There are traffic jams on Highway 1
traffic jam
How can we relieve this congestion?

Click on the image above to watch the slide show. It's best viewed in the Full Screen mode. There are many clickable links in it. They are yellow.

Please Sign Our Petition to the RTC

Watch Two Good Videos

Here are two good videos by renowned planner Peter Calthorpe. Click on the links to watch them.

  1. Here Calthorpe describes what Portland did in 1990—a key decision that encouraged sustainable transportation and resulted in a livable downtown.
  2. Here Calthorpe summarizes the steps to take to achieve Transit Oriented Development, with excellent illustrations, both negative and positive.

New definitions are needed

It has long been the case that the phrase “alternative transportation” has meant walking, or riding a bicycle, or using the bus or other modes of public transportation. The implication is that the primary mode is driving a car. However, everyone walks. Unless you are disabled, you cannot get through the day without walking.

Furthermore, in our planning for the construction of transportation-related projects, short shrift is frequently given to pedestrian amenities such as sidewalks and crosswalks. Bicycle amenities, such as bike lanes or bike paths, are often only added as an afterthought.

Therefore: It's time to re-define what we mean by “alternative”:

Alternative Transportation Mode: Driving in a car, especially as a single occupant.

Primary Transportation Modes: Walking, and bicycling or using public transportation.

Speed kills

If you're driving a car and there are pedestrians around, speed matters a lot. Data for this graph come from the National Highway Traffic Safety Administration.

Traffic jams. Lots of cars. Parking problems.

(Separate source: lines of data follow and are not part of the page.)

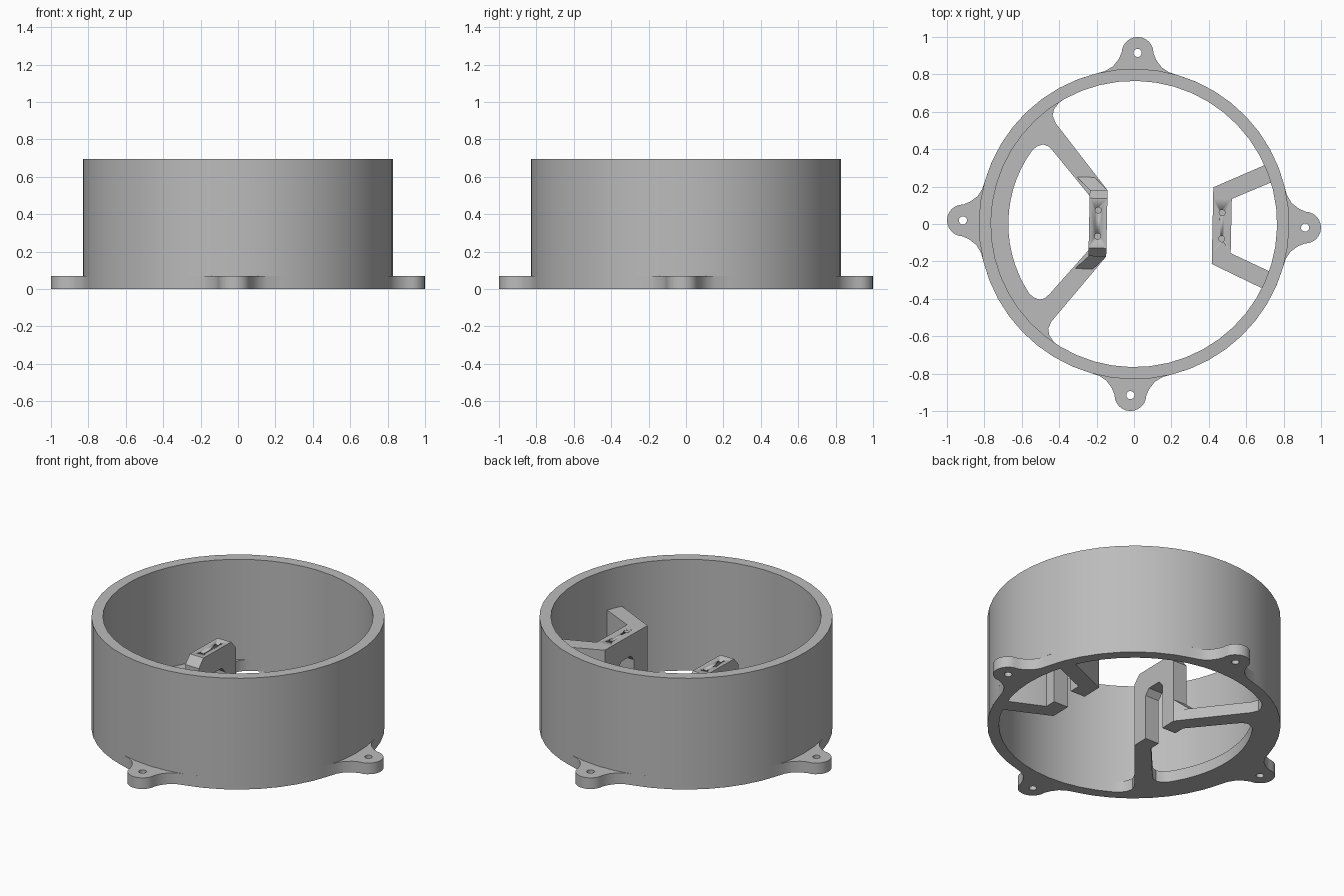
import bpy, bmesh
from math import radians, sin, cos, pi
from mathutils import Matrix, Vector

if "Cube" in bpy.data.objects:
    bpy.data.objects.remove(bpy.data.objects["Cube"])

SEG = 48
OUTER, INNER, FLOOR_R = 0.83, 0.765, 0.672
FLOOR, TALL, SADDLE = 0.07, 0.695, 0.445
TURN = Matrix.Rotation(radians(-1.2), 4, 'Z')
ALONG_X = Matrix.Rotation(radians(90), 4, 'Z') @ Matrix.Rotation(radians(90), 4, 'X')

grey = bpy.data.materials.new("grey_plastic")
grey.use_nodes = True
grey.diffuse_color = (0.5, 0.5, 0.5, 1)
grey.node_tree.nodes["Principled BSDF"].inputs["Base Color"].default_value = (0.5, 0.5, 0.5, 1)


def circle(r, cx=0, cy=0, n=SEG):
    return [(cx + r * cos(2 * pi * i / n), cy + r * sin(2 * pi * i / n)) for i in range(n)]


def arc(r, a, b, step=7.5):
    n = round(abs(b - a) / step)
    return [(r * cos(radians(a + (b - a) * i / n)), r * sin(radians(a + (b - a) * i / n)))
            for i in range(n + 1)]


def flip(points):
    return [(x, -y) for x, y in reversed(points)]


def add_mesh(name, mesh):
    mesh.materials.clear()
    mesh.materials.append(grey)
    ob = bpy.data.objects.new(name, mesh)
    bpy.context.collection.objects.link(ob)
    bpy.ops.object.select_all(action='DESELECT')
    ob.select_set(True)
    bpy.context.view_layer.objects.active = ob
    return ob


def prism(name, loops, low, high, frame=Matrix()):
    """Fill outline loops (inner loops are holes) and extrude from low to high."""
    curve = bpy.data.curves.new(name, 'CURVE')
    curve.dimensions, curve.fill_mode = '2D', 'BOTH'
    curve.extrude = (high - low) / 2
    for pts in loops:
        sp = curve.splines.new('POLY')
        sp.points.add(len(pts) - 1)
        for p, (x, y) in zip(sp.points, pts):
            p.co = (x, y, 0, 1)
        sp.use_cyclic_u = True
    temp = bpy.data.objects.new(name + "_outline", curve)
    bpy.context.collection.objects.link(temp)
    graph = bpy.context.evaluated_depsgraph_get()
    mesh = bpy.data.meshes.new_from_object(temp.evaluated_get(graph))
    bpy.data.objects.remove(temp)
    bm = bmesh.new()
    bm.from_mesh(mesh)
    bmesh.ops.remove_doubles(bm, verts=bm.verts, dist=0.0001)
    bmesh.ops.recalc_face_normals(bm, faces=bm.faces)
    bm.transform(TURN @ frame @ Matrix.Translation((0, 0, (low + high) / 2)))
    bm.to_mesh(mesh)
    bm.free()
    mesh.name = name
    ob = add_mesh(name, mesh)
    bpy.ops.object.shade_smooth_by_angle(angle=radians(25))
    return ob


def drill(ob, x, ys):
    """Blind screw holes in the top of a saddle."""
    for y in ys:
        tool = prism("drill", [circle(0.016, x, y, 16)], SADDLE - 0.1, SADDLE + 0.1)
        bpy.context.view_layer.objects.active = ob
        mod = ob.modifiers.new("hole", 'BOOLEAN')
        mod.operation, mod.solver, mod.object = 'DIFFERENCE', 'EXACT', tool
        bpy.ops.object.modifier_apply(modifier=mod.name)
        bpy.data.objects.remove(tool)


# Tall ring wall
prism("ring_wall", [circle(OUTER), circle(INNER)], FLOOR, TALL)

# Base plate: ring with four ears, arms and a shaped opening
half_ear = [(0.79, 0.25), (0.815, 0.17), (0.84, 0.13), (0.88, 0.1)]
tip = [(0.915 + 0.085 * cos(radians(a)), 0.085 * sin(radians(a))) for a in range(-90, 91, 15)]
ear = [(r, -t) for r, t in half_ear] + tip + half_ear[::-1]
outline, ear_holes = [], []
for k in range(4):
    c, s = round(cos(k * pi / 2)), round(sin(k * pi / 2))
    side = ear + arc(OUTER, 22.5, 67.5)
    outline += [(x * c - y * s, x * s + y * c) for x, y in side]
    ear_holes.append(circle(0.022, 0.915 * c, 0.915 * s, 16))
arm_edge = [(-0.415, 0.64), (-0.44, 0.605), (-0.447, 0.57), (-0.43, 0.53),
            (-0.145, 0.177), (-0.145, 0.075), (-0.24, 0.075), (-0.24, 0.145),
            (-0.44, 0.38), (-0.465, 0.405), (-0.495, 0.415), (-0.525, 0.405)]
opening = (arc(INNER, -120, 120) + arm_edge + arc(FLOOR_R, 145, 215, 5) + flip(arm_edge))
prism("base_plate", [outline, opening] + ear_holes, 0, FLOOR)

# Left-hand saddle: chamfered bridge with an arched slot
slot = [(0.075, 0), (0.075, 0.28), (0.045, 0.315)]
bridge = [(0.177, 0), (0.177, 0.395), (0.133, SADDLE)]
half = slot[::-1] + bridge
profile = half + [(-y, z) for y, z in reversed(half)]
saddle = prism("chamfered_saddle", [profile], -0.24, -0.145, ALONG_X)
drill(saddle, -0.193, (-0.07, 0.07))

# Sloped feet where the saddle meets the arms
for sign, label in ((1, "back"), (-1, "front")):
    bm = bmesh.new()
    for x, y, z in ((-0.24, 0.177, 0.14), (-0.145, 0.177, 0.14), (-0.24, 0.177, 0.05),
                    (-0.145, 0.177, 0.05), (-0.31, 0.245, 0.07), (-0.215, 0.245, 0.07),
                    (-0.31, 0.245, 0.05), (-0.215, 0.245, 0.05)):
        bm.verts.new(TURN @ Vector((x, y * sign, z)))
    bmesh.ops.convex_hull(bm, input=bm.verts)
    bmesh.ops.recalc_face_normals(bm, faces=bm.faces)
    foot = bpy.data.meshes.new(label + "_saddle_foot")
    bm.to_mesh(foot)
    bm.free()
    add_mesh(label + "_saddle_foot", foot)

# Right-hand saddle: slotted bar held by two full-height arms
half = slot[::-1] + [(0.145, 0), (0.145, SADDLE)]
profile = half + [(-y, z) for y, z in reversed(half)]
bar = prism("slotted_bar", [profile], 0.42, 0.52, ALONG_X)
drill(bar, 0.47, (-0.07, 0.07))
bar_arm = [(0.42, 0.145), (0.52, 0.145), (0.745, 0.245), (0.715, 0.34), (0.42, 0.205)]
prism("back_bar_arm", [bar_arm], 0, SADDLE)
prism("front_bar_arm", [flip(bar_arm)], 0, SADDLE)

Air pollution, neighborhood degradation, global warming.
Nearly 90% of the cars on our streets and roads have only a single occupant.
In California, roughly 40% of greenhouse gas emissions come from transportation (50% in the Bay Area), mostly from private cars.
What shall we do?